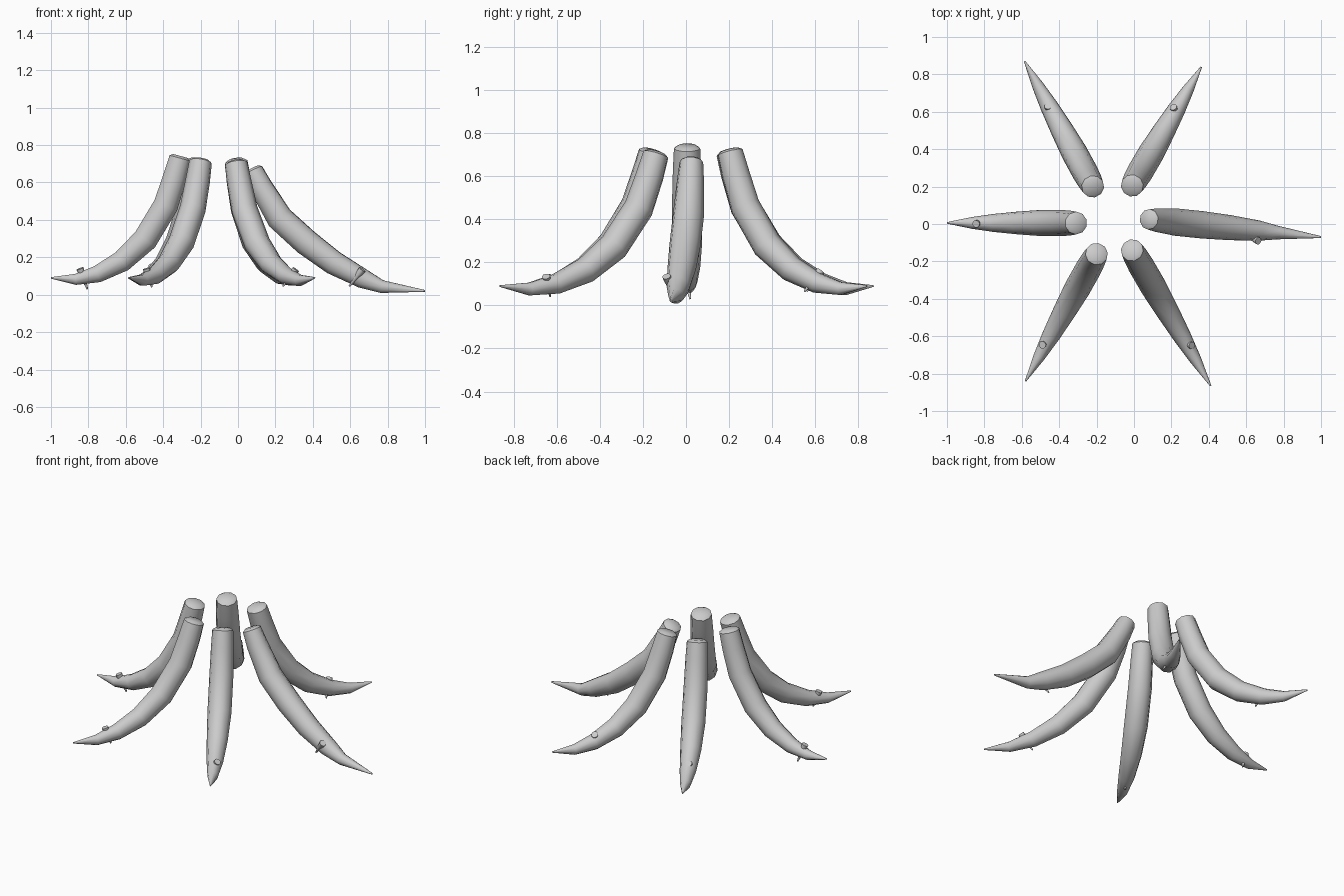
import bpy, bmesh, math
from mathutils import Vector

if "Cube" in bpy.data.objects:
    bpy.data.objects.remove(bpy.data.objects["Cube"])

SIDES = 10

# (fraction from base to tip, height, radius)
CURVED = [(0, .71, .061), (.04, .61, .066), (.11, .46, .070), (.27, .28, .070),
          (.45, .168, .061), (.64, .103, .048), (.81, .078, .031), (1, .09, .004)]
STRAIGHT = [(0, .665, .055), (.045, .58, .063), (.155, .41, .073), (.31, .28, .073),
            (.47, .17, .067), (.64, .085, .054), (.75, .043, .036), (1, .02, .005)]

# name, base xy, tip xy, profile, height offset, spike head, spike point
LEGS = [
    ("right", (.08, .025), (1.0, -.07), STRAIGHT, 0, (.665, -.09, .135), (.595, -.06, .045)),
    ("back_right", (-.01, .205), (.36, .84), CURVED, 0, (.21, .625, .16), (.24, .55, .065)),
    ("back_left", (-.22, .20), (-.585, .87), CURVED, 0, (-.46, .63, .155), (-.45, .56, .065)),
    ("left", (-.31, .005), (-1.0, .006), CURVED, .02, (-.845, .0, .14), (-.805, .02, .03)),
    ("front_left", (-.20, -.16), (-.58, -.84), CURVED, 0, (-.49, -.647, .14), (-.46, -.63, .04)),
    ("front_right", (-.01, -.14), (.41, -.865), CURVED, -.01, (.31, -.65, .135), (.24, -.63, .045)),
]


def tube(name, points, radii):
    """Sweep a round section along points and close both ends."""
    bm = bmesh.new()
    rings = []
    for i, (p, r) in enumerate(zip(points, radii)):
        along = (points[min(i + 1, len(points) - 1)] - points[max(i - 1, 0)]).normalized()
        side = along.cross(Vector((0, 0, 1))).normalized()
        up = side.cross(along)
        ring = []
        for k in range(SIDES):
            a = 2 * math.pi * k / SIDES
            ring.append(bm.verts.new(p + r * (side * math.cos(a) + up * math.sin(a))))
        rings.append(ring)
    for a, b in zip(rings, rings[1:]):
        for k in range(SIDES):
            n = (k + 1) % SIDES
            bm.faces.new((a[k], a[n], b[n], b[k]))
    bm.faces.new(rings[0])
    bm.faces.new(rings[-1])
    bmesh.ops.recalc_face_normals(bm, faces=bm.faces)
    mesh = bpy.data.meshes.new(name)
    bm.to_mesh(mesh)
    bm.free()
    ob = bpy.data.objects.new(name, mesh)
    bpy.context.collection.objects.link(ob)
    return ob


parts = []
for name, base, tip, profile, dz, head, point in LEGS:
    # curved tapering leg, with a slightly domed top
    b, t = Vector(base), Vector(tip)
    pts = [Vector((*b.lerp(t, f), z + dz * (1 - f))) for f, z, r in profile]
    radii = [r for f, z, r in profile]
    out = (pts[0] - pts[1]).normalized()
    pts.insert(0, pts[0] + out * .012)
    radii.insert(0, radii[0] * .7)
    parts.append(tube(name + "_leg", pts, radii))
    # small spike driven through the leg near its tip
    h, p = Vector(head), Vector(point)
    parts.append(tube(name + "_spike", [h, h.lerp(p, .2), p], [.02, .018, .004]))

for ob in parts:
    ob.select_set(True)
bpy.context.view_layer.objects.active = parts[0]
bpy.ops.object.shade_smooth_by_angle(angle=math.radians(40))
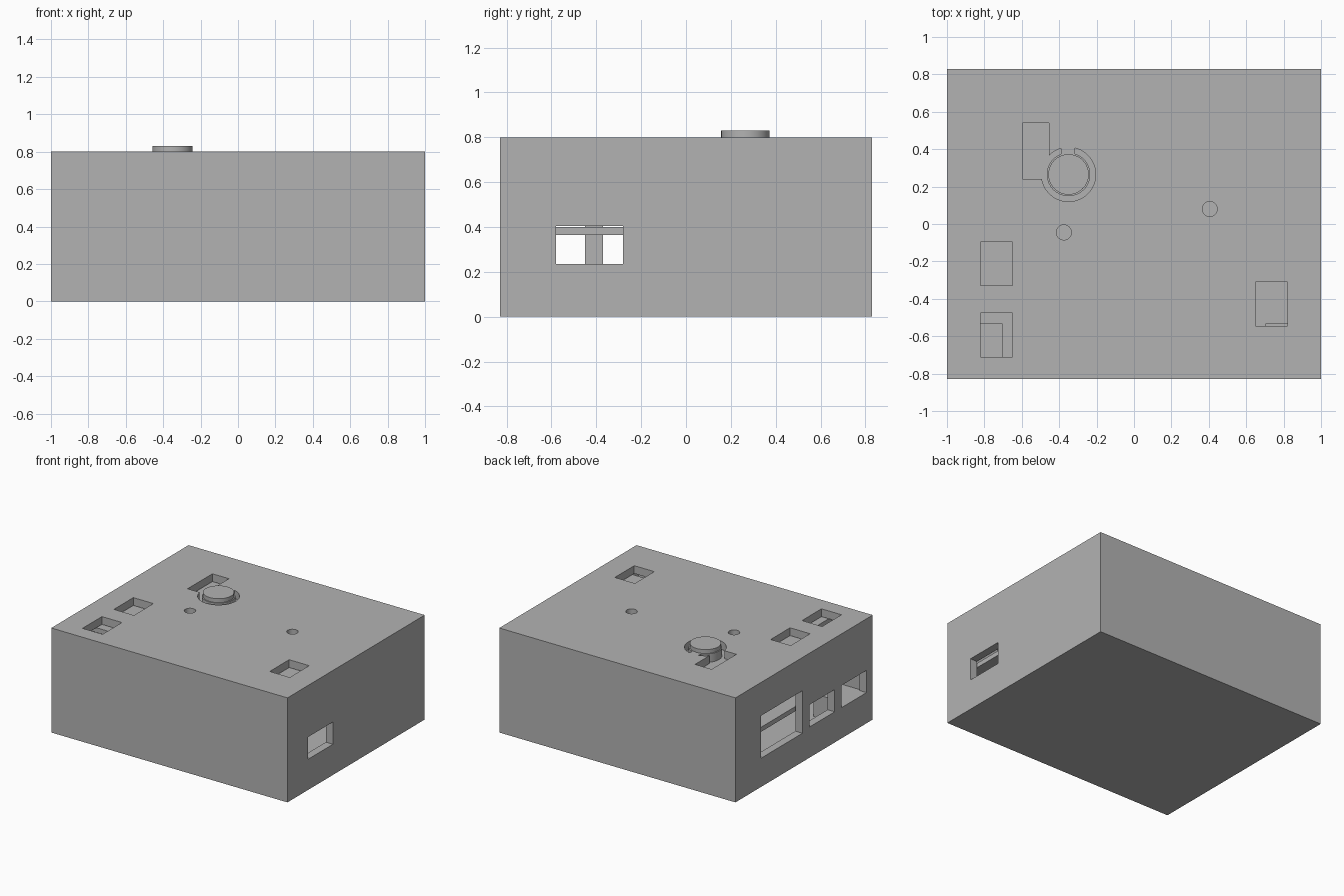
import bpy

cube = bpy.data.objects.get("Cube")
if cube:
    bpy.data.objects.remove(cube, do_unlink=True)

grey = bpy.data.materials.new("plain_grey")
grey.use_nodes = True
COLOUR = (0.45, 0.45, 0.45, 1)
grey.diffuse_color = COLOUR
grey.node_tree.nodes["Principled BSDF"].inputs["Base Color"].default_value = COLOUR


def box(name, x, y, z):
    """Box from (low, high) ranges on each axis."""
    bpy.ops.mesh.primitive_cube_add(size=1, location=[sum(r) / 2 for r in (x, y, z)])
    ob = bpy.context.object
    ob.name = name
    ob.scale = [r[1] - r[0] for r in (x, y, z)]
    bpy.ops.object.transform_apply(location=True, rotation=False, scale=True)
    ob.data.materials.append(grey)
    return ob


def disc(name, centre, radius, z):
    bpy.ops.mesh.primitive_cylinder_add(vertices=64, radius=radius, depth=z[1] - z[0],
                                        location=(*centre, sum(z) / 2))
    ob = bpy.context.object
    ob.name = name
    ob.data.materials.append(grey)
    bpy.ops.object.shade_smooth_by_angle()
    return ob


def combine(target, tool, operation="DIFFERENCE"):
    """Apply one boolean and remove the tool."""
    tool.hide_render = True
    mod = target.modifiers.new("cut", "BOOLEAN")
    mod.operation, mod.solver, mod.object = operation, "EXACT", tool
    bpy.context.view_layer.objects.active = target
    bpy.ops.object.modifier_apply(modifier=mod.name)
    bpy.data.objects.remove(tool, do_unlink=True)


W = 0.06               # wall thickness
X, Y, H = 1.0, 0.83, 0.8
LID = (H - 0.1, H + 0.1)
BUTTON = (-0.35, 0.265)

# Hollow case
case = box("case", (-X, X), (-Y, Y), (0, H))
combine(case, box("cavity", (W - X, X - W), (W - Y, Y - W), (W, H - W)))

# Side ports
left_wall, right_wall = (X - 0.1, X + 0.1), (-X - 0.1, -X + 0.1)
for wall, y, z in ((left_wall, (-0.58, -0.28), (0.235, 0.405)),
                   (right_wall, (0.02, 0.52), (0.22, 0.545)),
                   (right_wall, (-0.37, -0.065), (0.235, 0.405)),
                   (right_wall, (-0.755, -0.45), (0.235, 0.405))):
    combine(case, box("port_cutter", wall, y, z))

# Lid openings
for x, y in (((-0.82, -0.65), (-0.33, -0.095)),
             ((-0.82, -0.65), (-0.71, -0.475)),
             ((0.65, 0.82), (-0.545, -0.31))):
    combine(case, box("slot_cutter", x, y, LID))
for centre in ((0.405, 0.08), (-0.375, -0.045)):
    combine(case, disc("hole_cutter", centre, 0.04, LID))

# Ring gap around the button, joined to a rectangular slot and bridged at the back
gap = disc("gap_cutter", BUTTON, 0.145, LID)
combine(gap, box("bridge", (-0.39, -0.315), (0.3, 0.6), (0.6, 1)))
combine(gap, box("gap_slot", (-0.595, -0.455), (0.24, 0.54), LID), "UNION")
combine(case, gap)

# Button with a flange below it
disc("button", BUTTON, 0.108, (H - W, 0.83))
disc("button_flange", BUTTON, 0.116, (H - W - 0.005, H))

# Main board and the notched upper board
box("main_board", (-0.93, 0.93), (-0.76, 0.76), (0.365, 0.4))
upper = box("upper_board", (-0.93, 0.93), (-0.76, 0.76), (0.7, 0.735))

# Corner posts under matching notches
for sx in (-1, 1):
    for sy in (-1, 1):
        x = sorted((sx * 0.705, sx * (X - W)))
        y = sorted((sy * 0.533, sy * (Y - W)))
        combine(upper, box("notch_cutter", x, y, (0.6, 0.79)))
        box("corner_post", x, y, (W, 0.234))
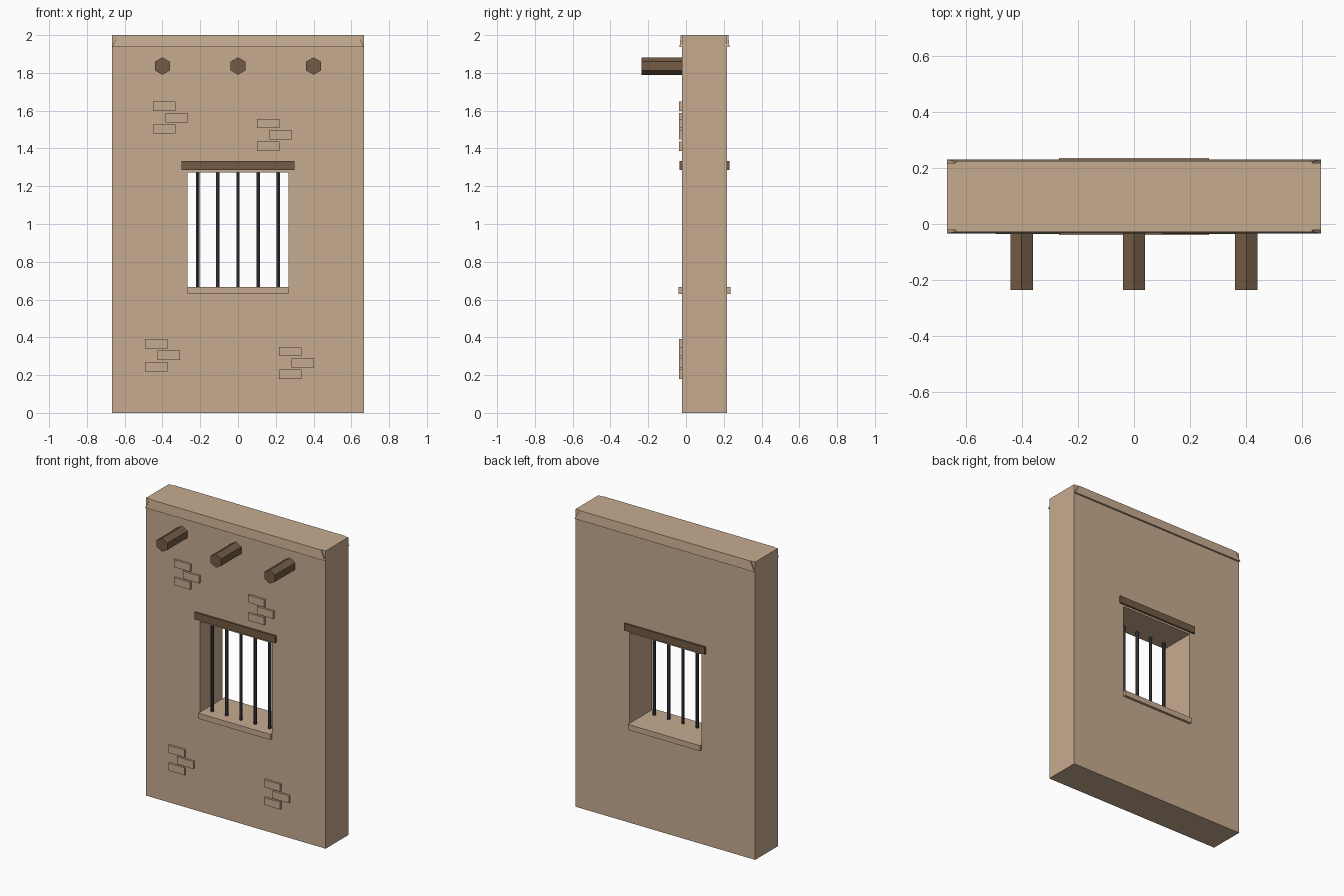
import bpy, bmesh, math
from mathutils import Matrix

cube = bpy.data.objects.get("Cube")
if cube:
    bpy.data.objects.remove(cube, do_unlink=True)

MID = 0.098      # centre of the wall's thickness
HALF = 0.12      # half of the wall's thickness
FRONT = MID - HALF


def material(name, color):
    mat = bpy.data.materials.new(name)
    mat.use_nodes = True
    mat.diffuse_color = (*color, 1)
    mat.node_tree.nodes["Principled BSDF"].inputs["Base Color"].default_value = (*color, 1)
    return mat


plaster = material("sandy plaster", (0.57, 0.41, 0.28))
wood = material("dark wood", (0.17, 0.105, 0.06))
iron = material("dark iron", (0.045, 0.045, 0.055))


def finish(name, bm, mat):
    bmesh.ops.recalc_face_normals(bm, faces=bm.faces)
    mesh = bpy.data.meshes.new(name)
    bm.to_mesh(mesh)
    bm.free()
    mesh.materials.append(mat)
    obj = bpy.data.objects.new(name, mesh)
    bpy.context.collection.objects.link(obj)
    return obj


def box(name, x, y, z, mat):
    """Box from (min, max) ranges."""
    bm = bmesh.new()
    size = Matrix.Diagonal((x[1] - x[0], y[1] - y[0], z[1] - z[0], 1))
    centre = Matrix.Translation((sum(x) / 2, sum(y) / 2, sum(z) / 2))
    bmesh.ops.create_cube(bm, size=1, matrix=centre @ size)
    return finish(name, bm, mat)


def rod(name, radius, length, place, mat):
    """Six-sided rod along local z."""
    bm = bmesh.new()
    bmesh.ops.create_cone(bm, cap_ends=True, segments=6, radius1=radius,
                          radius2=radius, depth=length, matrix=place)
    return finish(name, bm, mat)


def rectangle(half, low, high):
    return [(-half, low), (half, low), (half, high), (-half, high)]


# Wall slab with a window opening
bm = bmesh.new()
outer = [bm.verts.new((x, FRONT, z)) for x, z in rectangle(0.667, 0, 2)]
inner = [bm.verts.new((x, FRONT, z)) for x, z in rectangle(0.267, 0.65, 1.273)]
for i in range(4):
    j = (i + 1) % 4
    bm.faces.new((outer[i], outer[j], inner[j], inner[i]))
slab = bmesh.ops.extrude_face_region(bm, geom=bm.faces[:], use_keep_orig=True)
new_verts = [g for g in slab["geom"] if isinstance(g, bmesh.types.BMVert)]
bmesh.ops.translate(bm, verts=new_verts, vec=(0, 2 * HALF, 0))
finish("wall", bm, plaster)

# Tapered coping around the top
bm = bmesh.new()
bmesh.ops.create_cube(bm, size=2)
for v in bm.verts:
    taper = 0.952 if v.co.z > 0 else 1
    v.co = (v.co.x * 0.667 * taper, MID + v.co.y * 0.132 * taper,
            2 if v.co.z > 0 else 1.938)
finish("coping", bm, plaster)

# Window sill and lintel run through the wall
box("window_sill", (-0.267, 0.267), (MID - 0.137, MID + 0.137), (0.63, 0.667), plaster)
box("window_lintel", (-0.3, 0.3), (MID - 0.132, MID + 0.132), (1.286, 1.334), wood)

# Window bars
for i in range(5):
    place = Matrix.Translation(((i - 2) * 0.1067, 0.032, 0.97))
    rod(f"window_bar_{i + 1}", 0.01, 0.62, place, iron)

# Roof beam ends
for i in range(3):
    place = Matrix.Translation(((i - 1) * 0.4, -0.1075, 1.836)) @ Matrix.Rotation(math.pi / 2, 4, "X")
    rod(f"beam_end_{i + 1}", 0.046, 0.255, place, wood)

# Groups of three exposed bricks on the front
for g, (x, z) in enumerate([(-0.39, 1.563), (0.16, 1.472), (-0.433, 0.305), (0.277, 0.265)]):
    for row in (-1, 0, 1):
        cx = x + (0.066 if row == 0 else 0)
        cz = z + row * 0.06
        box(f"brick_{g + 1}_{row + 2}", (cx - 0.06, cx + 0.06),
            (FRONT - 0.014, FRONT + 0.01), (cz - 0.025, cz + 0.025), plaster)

━━━

Write out nothing but the lines from the start of the data through the line with "a = 2 * math.pi * k / SIDES". Leave out the pictures.

Answer:
import bpy, bmesh, math
from mathutils import Vector

if "Cube" in bpy.data.objects:
    bpy.data.objects.remove(bpy.data.objects["Cube"])

SIDES = 10

# (fraction from base to tip, height, radius)
CURVED = [(0, .71, .061), (.04, .61, .066), (.11, .46, .070), (.27, .28, .070),
          (.45, .168, .061), (.64, .103, .048), (.81, .078, .031), (1, .09, .004)]
STRAIGHT = [(0, .665, .055), (.045, .58, .063), (.155, .41, .073), (.31, .28, .073),
            (.47, .17, .067), (.64, .085, .054), (.75, .043, .036), (1, .02, .005)]

# name, base xy, tip xy, profile, height offset, spike head, spike point
LEGS = [
    ("right", (.08, .025), (1.0, -.07), STRAIGHT, 0, (.665, -.09, .135), (.595, -.06, .045)),
    ("back_right", (-.01, .205), (.36, .84), CURVED, 0, (.21, .625, .16), (.24, .55, .065)),
    ("back_left", (-.22, .20), (-.585, .87), CURVED, 0, (-.46, .63, .155), (-.45, .56, .065)),
    ("left", (-.31, .005), (-1.0, .006), CURVED, .02, (-.845, .0, .14), (-.805, .02, .03)),
    ("front_left", (-.20, -.16), (-.58, -.84), CURVED, 0, (-.49, -.647, .14), (-.46, -.63, .04)),
    ("front_right", (-.01, -.14), (.41, -.865), CURVED, -.01, (.31, -.65, .135), (.24, -.63, .045)),
]


def tube(name, points, radii):
    """Sweep a round section along points and close both ends."""
    bm = bmesh.new()
    rings = []
    for i, (p, r) in enumerate(zip(points, radii)):
        along = (points[min(i + 1, len(points) - 1)] - points[max(i - 1, 0)]).normalized()
        side = along.cross(Vector((0, 0, 1))).normalized()
        up = side.cross(along)
        ring = []
        for k in range(SIDES):
            a = 2 * math.pi * k / SIDES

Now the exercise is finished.